Kitchen Counter Calf Raises
To start this exercise, we must have something to hold on to for stability- an easy object may be a kitchen or bathroom counter, a railing or even a door handle.
Our starting position will be standing flat footed facing and holding onto your counter (or other stabilizing object). From here, we begin to shift the weight of our foot forward onto our toes so we can lift our heels above the ground. When we are on the balls of our feet/toes and our heels are lifted, we will try to hold this position. If you catch yourself losing balance, lean into the stabilizing object more. As this exercise becomes easier, we want to continuously lessen our pressure on the counter. You can make this exercise easier or harder by increasing the time that you are holding yourself on your toes, or by increasing the repetitions you are doing.
If you have any sort of ankle injury or if this exercise causes pain, then do not engage in this exercise.
Calf Raise Progressions
If the above rendition of a calf raise is easy, or becomes easy, then moderate this exercise to make it more challenging. There are two excellent ways to do this, the first one I would recommend is trying to do a calf raise on the stairs.
This adaptation of a calf raise challenges our balance even more by having our heels hanging off the stairs, creating a larger range of motion. Not only will you be working on balance in this exercise, but you will also be giving your calves a major burn. For safety reasons, it is recommended to do this exercise on stairs that have a railing and to practice this exercise at the bottom of the staircase instead of the top.
One Legged Calf Raises
Another excellent variant of the calf raise is the one-legged calf raise. We can do this similar to the two-legged calf raise by stabilizing ourselves on a counter. Be sure to do this exercise equal amounts on each leg to ensure you are working the muscles in each leg equally.
Side Leg Raises
Using your chair or a wall you will want to balance yourself with your feet slightly apart. Slowly lift one leg to the side whilst maintaining a straight back with your head facing forward. Lift your leg as high as you can whilst maintaining your balance and then hold at the peak height for 5 seconds, then slowly bring your leg back to the resting position on the ground. Do these 10 times on each leg.
To make this exercise more difficult, challenge yourself by removing pressure first from one hand whilst doing this, then removing that hand completely so that you are stabilizing yourself with only one hand. Eventually, you may even be able to do this without any hands to balance yourself.
Practice makes perfect and consistency is key!
Balance Training for Neuropathy. (2017). Retrieved February 21, 2020 from https://www.healthline.com/health/exercises-for-peripheral-neuropathy
Exercise Physical Therapy For Neuropathy. (2016). Retrieved February 12, 2020, from https://www.foundationforpn.org/living-well/lifestyle/exercise-and-physical-therapy/#balance

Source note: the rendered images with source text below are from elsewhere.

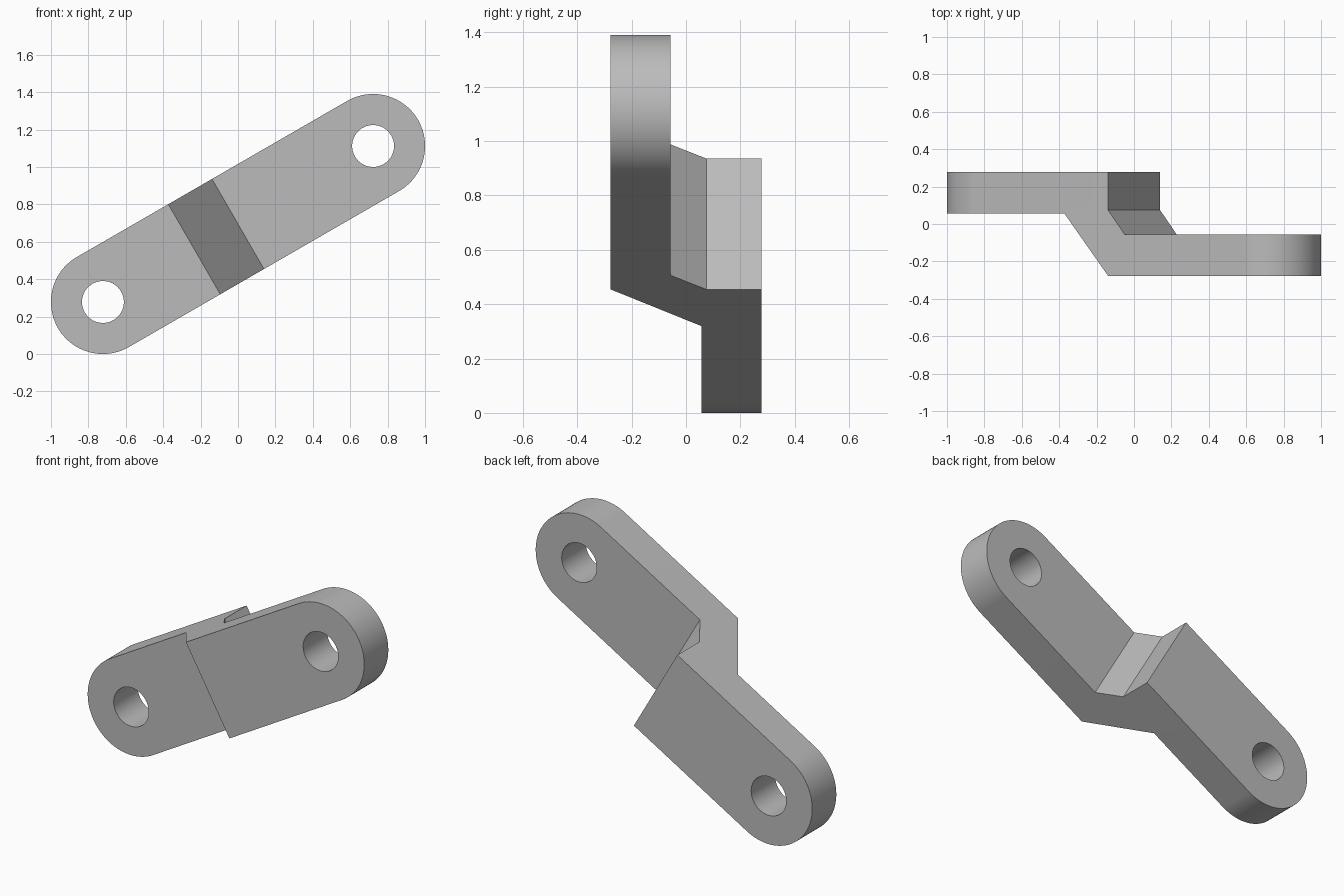
import bpy, bmesh, math
from mathutils import Matrix, Vector

cube = bpy.data.objects.get("Cube")
if cube:
    bpy.data.objects.remove(cube, do_unlink=True)

TILT = math.radians(30)
RADIUS = 0.278      # rounded ends
HALF = 0.834        # half the distance between hole centres
HOLE = 0.112
FRONT, BACK, THICK = -0.277, 0.277, 0.22

metal = bpy.data.materials.new("grey metal")
metal.use_nodes = True
grey = (0.5, 0.5, 0.5, 1)
metal.diffuse_color = grey
metal.node_tree.nodes["Principled BSDF"].inputs["Base Color"].default_value = grey


def prism(name, points, push):
    """Extrude a closed outline along a vector."""
    bm = bmesh.new()
    face = bm.faces.new([bm.verts.new(p) for p in points])
    out = bmesh.ops.extrude_face_region(bm, geom=[face])
    moved = [v for v in out["geom"] if isinstance(v, bmesh.types.BMVert)]
    bmesh.ops.translate(bm, verts=moved, vec=Vector(push))
    bmesh.ops.recalc_face_normals(bm, faces=bm.faces)
    mesh = bpy.data.meshes.new(name)
    bm.to_mesh(mesh)
    bm.free()
    mesh.materials.append(metal)
    obj = bpy.data.objects.new(name, mesh)
    bpy.context.collection.objects.link(obj)
    return obj


def arc(cx, r, start, sweep, n):
    return [(cx + r * math.cos(start + sweep * i / n), -0.5,
             r * math.sin(start + sweep * i / n)) for i in range(n + 1)]


# Offset link seen edge-on: two plates joined by a slanted web
end = HALF + RADIUS + 0.1
profile = [(-end, BACK), (-end, BACK - THICK), (-0.27, BACK - THICK),
           (0, FRONT), (end, FRONT), (end, FRONT + THICK),
           (0.104, FRONT + THICK), (0, 0.075), (0, BACK)]
link = prism("offset_link", [(u, y, -0.4) for u, y in profile], (0, 0, 0.8))

# Rounded outline and the two bolt holes
outline = (arc(HALF, RADIUS, -math.pi / 2, math.pi, 48)
           + arc(-HALF, RADIUS, math.pi / 2, math.pi, 48))
cutters = [(prism("outline_cutter", outline, (0, 1, 0)), "INTERSECT")]
for side, cx in (("left", HALF), ("right", -HALF)):
    ring = arc(cx, HOLE, 0, math.tau, 64)[:-1]
    cutters.append((prism(side + "_hole_cutter", ring, (0, 1, 0)), "DIFFERENCE"))

for cutter, operation in cutters:
    cutter.hide_render = True
    mod = link.modifiers.new(cutter.name, "BOOLEAN")
    mod.operation, mod.object, mod.solver = operation, cutter, "EXACT"

# Apply the cuts and drop the cutters
bpy.context.view_layer.update()
graph = bpy.context.evaluated_depsgraph_get()
cut_mesh = bpy.data.meshes.new_from_object(link.evaluated_get(graph))
link.modifiers.clear()
link.data = cut_mesh
for cutter, _ in cutters:
    bpy.data.objects.remove(cutter, do_unlink=True)

# Tilt the link and stand it on the ground
lift = HALF * math.sin(TILT) + RADIUS
cut_mesh.transform(Matrix.Translation((0, 0, lift)) @ Matrix.Rotation(-TILT, 4, "Y"))

bpy.ops.object.select_all(action="DESELECT")
link.select_set(True)
bpy.context.view_layer.objects.active = link
bpy.ops.object.shade_smooth_by_angle(angle=math.radians(30))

Harvard Health Publishing. (2007, March). The benefits of balance training. Retrieved February 12, 2020, from https://www.health.harvard.edu/newsletter_article/The_benefits_of_balance_training
Pan, X., Jiao-Jiao, B. (2014). Balance Training in the Intervention of Fall Risk in Elderly with Diabetic Peripheral Neuropathy: A Review. International Journal of Nursing Sciences, Volume 1, Issue 4, December 2015, Pages 441-445.
Tofthagen, C., Visovsky, C., & Berry, D. L. (2012). Strength and Balance Training for Adults With Peripheral Neuropathy and High Risk of Fall: Current Evidence and Implications for Future Research. Oncology Nursing Forum, 39(5). doi: 10.1188/12.onf.e416-e424
Sabrina Martini – BSc. University of Lethbridge 2019.